Re: Dialects in communication

From: Roderick and Ellen Robertson <rjremr_at_eUrEz5Cqkd79V2tPNby-bGz2KWUsB01XpL2CwRYE4YyJC1NAoOnGxOO_0aR4XqDRsfuyX>
Date: Thu, 22 Jan 2009 08:32:48 -0800

>> I suppose 'Totally believe' is MachoAmerican English! :-)
> No, dude (pronounced dooo' d), it's California Valley/Surfer dialect.
> Think Keanu Reeves in Bill and Ted's Excellent Adventure or Bill and Ted's
> Bogus Adventure.
> Seriously, using "totally" is so "totally" Californian that it is a
> stereotype, exceeded only by using "tubular" as a very good thing, rather
> than a synonym for a torus.

Dude, that's like so totally bogus!

"California" is a big place. How they speak down in the San Fernando valley has little effect above, say, the Grapevine. (California is as big as the Island of Britain...). Of course, how they misuse it in Kansas (or in the movies)...

> My only "local" equivalents that I can think of is using "yunz" (the
> Pittsburghese version of Southerners' "Y'all") or giving directions on the
> basis of landmarks that aren't there any more (and expecting the other
> person to know precisely where that would be).

Giving direction based on no-longer extant landmarks is a "small town" thing - *everyone* knows where the Miller place used to be before it burned down in '65, or that the Watson house is now owned (for the last 50 years) by the Joneses, but it's still called the Watson house. We had directions given to us in England that we had to ask for modern translations. (of course, parts of England still haven't replaced signposts they took down when they feared that the Germans would invade. Don't want Jerry to find London!)

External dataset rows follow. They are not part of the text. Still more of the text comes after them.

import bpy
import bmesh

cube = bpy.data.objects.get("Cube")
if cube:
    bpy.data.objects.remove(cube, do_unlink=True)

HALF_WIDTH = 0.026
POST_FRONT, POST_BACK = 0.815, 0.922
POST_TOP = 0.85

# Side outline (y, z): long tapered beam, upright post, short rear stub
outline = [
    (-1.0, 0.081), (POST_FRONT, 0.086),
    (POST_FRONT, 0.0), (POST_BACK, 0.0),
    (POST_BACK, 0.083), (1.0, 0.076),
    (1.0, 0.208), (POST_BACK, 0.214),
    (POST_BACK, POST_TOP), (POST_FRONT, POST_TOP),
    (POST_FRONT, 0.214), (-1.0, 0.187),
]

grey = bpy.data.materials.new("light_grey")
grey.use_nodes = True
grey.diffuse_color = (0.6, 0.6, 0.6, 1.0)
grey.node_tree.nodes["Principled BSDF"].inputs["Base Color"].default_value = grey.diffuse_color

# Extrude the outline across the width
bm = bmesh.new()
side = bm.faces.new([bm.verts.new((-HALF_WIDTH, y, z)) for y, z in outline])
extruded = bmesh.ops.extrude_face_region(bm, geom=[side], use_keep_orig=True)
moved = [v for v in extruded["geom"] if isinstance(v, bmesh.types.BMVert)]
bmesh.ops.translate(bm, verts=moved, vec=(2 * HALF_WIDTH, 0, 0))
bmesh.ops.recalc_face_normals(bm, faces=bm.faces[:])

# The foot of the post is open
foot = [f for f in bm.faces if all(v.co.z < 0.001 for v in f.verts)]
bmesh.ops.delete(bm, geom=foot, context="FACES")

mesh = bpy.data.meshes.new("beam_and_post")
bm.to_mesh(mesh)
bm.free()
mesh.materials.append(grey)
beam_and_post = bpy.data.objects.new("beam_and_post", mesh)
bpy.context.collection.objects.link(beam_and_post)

He was born with the gift of laughter and the sense that the world was mad R. Sabatini, Scaramouche            

Powered by hypermail